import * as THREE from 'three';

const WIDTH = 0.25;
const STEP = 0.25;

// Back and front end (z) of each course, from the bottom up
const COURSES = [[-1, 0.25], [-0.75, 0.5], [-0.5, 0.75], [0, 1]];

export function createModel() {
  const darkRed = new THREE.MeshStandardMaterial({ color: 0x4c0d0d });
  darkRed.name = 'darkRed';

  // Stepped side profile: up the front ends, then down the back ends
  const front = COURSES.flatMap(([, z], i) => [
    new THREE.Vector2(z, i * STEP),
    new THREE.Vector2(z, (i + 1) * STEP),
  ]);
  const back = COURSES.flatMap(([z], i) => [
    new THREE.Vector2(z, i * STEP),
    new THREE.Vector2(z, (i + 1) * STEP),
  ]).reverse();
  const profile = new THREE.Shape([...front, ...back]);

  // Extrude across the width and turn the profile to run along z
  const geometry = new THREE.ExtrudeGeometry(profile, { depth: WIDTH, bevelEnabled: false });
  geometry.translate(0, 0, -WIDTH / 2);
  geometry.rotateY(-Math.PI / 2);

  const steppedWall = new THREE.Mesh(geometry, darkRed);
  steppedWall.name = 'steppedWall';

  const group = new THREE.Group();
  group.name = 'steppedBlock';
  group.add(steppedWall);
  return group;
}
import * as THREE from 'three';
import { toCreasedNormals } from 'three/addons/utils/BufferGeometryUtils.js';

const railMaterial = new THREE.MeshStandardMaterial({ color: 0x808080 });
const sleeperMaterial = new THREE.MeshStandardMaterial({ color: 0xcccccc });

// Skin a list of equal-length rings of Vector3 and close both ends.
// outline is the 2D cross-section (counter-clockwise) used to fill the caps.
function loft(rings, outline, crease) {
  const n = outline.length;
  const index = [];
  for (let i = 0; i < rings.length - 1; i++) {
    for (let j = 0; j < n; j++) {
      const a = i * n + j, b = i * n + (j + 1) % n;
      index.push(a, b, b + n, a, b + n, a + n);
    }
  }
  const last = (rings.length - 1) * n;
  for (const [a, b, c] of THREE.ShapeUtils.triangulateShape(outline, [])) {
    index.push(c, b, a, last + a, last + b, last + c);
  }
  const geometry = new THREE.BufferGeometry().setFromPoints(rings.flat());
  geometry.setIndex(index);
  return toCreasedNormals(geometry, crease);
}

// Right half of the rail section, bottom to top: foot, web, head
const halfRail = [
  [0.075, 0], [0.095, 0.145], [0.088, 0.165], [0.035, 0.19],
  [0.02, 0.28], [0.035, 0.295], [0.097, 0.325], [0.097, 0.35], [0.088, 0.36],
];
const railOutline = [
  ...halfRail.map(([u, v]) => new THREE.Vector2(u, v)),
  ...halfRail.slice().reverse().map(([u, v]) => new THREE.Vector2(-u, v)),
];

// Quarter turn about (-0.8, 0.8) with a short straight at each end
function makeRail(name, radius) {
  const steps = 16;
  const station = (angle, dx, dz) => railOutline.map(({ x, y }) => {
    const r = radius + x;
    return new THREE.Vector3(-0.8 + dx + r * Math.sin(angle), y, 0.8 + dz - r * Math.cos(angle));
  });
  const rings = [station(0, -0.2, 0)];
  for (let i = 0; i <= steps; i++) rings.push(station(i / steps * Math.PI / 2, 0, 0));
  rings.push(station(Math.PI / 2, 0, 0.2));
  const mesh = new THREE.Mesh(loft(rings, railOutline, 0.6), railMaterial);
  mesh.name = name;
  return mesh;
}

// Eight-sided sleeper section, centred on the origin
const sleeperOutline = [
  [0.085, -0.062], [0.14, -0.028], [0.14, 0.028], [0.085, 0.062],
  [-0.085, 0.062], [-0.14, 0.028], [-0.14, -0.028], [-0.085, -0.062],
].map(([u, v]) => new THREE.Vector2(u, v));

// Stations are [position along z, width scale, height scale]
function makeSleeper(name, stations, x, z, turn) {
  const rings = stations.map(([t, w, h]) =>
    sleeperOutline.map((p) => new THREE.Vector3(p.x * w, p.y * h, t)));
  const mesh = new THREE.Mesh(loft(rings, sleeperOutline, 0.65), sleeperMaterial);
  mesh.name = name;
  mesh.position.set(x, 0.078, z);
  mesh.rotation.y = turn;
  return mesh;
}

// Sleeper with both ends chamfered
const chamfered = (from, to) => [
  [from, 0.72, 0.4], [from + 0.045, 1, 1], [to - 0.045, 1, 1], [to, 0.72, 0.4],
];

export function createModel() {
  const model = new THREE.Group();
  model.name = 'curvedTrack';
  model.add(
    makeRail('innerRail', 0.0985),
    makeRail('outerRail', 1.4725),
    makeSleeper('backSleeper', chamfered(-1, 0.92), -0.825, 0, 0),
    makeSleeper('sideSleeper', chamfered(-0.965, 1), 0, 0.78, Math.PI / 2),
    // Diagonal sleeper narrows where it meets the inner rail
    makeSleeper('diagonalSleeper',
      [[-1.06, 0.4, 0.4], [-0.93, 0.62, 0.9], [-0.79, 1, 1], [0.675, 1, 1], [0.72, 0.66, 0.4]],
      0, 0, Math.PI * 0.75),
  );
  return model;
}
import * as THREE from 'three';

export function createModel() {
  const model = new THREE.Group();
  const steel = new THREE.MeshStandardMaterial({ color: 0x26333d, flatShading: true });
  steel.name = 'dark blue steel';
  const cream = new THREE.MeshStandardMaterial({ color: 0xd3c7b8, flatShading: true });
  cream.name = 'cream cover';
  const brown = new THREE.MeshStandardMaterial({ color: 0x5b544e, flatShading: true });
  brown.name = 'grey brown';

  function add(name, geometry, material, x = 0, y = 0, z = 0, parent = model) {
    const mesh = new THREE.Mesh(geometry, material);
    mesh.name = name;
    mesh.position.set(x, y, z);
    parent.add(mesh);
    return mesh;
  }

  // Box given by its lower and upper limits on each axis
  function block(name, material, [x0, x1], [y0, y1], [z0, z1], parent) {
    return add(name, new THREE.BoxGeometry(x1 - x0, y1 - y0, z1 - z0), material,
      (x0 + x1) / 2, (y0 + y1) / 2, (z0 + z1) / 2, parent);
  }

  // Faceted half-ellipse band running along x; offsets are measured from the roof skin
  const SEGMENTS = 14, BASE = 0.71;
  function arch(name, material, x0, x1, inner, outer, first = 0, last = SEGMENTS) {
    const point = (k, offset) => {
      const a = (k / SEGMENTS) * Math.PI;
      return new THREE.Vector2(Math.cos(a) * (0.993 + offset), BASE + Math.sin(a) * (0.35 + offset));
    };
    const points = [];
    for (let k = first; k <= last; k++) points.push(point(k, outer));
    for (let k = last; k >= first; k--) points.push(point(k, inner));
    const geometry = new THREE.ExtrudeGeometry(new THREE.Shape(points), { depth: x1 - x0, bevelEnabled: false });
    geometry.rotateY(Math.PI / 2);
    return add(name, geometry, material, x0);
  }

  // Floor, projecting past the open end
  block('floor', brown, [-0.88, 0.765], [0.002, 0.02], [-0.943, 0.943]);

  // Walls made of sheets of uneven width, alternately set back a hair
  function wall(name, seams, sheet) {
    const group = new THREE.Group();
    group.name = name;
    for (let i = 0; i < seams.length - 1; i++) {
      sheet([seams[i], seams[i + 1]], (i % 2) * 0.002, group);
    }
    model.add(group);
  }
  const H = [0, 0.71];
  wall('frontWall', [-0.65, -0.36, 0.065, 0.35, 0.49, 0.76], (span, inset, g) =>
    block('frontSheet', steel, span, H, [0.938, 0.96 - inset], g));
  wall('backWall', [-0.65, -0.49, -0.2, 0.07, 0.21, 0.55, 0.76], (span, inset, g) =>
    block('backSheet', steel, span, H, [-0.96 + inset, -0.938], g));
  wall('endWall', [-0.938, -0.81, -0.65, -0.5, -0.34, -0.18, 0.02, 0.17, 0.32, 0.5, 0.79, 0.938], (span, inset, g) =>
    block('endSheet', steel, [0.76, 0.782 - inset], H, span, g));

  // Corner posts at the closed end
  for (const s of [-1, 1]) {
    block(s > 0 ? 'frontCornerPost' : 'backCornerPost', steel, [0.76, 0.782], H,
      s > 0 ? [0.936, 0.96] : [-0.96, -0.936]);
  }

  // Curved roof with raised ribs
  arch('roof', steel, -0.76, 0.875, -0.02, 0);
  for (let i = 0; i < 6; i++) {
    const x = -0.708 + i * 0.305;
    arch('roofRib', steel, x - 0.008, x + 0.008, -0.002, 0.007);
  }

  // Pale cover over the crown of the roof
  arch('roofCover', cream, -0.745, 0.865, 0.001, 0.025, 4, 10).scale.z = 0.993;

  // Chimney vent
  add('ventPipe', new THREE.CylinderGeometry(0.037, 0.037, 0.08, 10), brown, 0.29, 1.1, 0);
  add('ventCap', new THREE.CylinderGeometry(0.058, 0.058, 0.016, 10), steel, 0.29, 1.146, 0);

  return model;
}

INSTRUCTIONS TO FOLLOW » Using the records above, set down exactly the lines from the one with "steppedWall.name = 'steppedWall';" through the one with "for (const [a, b, c]", inclusive, and nothing more.

ANSWER TO THE PROBLEM »
  steppedWall.name = 'steppedWall';

  const group = new THREE.Group();
  group.name = 'steppedBlock';
  group.add(steppedWall);
  return group;
}
import * as THREE from 'three';
import { toCreasedNormals } from 'three/addons/utils/BufferGeometryUtils.js';

const railMaterial = new THREE.MeshStandardMaterial({ color: 0x808080 });
const sleeperMaterial = new THREE.MeshStandardMaterial({ color: 0xcccccc });

// Skin a list of equal-length rings of Vector3 and close both ends.
// outline is the 2D cross-section (counter-clockwise) used to fill the caps.
function loft(rings, outline, crease) {
  const n = outline.length;
  const index = [];
  for (let i = 0; i < rings.length - 1; i++) {
    for (let j = 0; j < n; j++) {
      const a = i * n + j, b = i * n + (j + 1) % n;
      index.push(a, b, b + n, a, b + n, a + n);
    }
  }
  const last = (rings.length - 1) * n;
  for (const [a, b, c] of THREE.ShapeUtils.triangulateShape(outline, [])) {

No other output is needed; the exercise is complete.